WHAT TO DO — State the number of lines in these records that include the word "push", and add nothing to it.

EXTRACTED RECORDS —
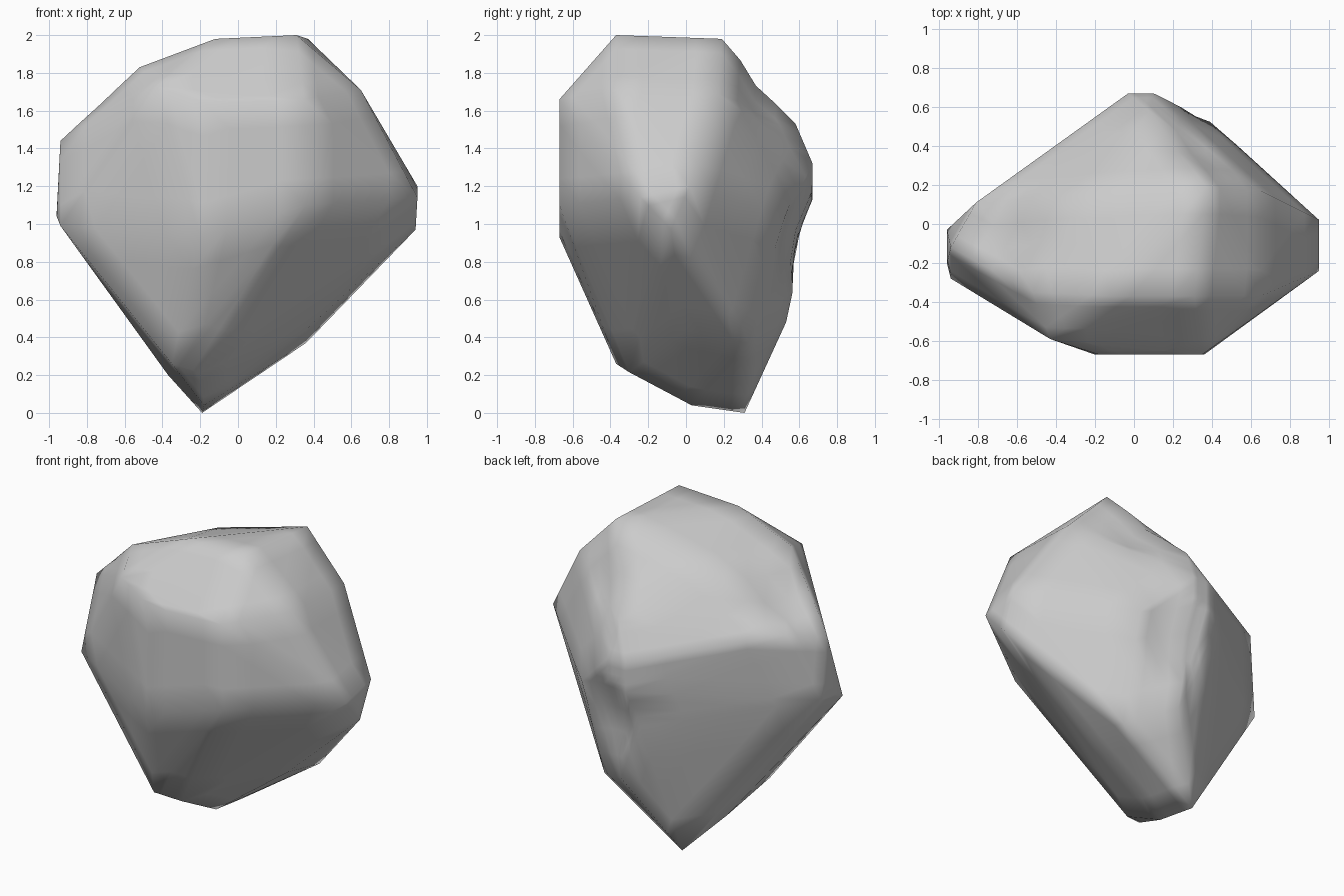
import bpy, bmesh
from mathutils import Vector

if "Cube" in bpy.data.objects:
    bpy.data.objects.remove(bpy.data.objects["Cube"])

# Corner points of the chipped boulder, grouped by side
base = [(-.19, .31, 0), (-.18, .03, .04), (-.37, .1, .2), (-.35, -.37, .26),
        (-.2, -.3, .215), (.36, .33, .37), (.41, .26, .46), (.1, .53, .48), (.36, 0, .44)]
front = [(-.2, -.67, .93), (.36, -.67, 1.1), (.35, -.67, 1.66),
         (-.18, -.67, 1.64), (-.43, -.59, 1.73)]
right = [(.95, -.24, 1.14), (.94, -.08, .97), (.95, .02, 1.2),
         (.65, .17, 1.69), (.65, -.37, 1.71)]
left = [(-.94, -.28, .99), (-.96, -.2, 1.04), (-.96, -.03, 1.06),
        (-.94, -.12, 1.44), (-.81, .11, 1.5)]
top = [(.37, .19, 1.98), (.31, -.37, 2), (-.12, -.37, 1.98),
       (-.52, -.35, 1.83), (-.25, .16, 1.82)]
back = [(-.03, .67, 1.32), (.1, .67, 1.32), (.1, .67, 1.13), (-.03, .67, 1.13),
        (-.14, .58, 1.3), (.08, .58, 1.53), (-.08, .6, .89), (.39, .53, 1.04)]

bm = bmesh.new()
for p in base + front + right + left + top + back:
    bm.verts.new(p)
bmesh.ops.convex_hull(bm, input=bm.verts[:])
bmesh.ops.delete(bm, geom=[v for v in bm.verts if not v.link_faces], context='VERTS')

# Split the big facets so that shallow dents can be pressed in
bmesh.ops.subdivide_edges(bm, edges=bm.edges[:], cuts=3, use_grid_fill=True)
bmesh.ops.triangulate(bm, faces=bm.faces[:])

# Dents: centre, radius, push
dents = [((-.66, -.03, 1.63), .22, (.02, 0, -.06)),
         ((.17, .62, .92), .28, (0, -.06, 0)),
         ((.3, .42, 1.7), .2, (0, -.02, -.03))]
for centre, radius, push in dents:
    for v in bm.verts:
        d = (v.co - Vector(centre)).length / radius
        if d < 1:
            v.co += Vector(push) * (1 - d * d)

bmesh.ops.recalc_face_normals(bm, faces=bm.faces[:])
for f in bm.faces:
    f.smooth = True
mesh = bpy.data.meshes.new("boulder")
bm.to_mesh(mesh)
bm.free()
rock = bpy.data.objects.new("boulder", mesh)
bpy.context.collection.objects.link(rock)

OUTPUT FOR THIS TASK — 3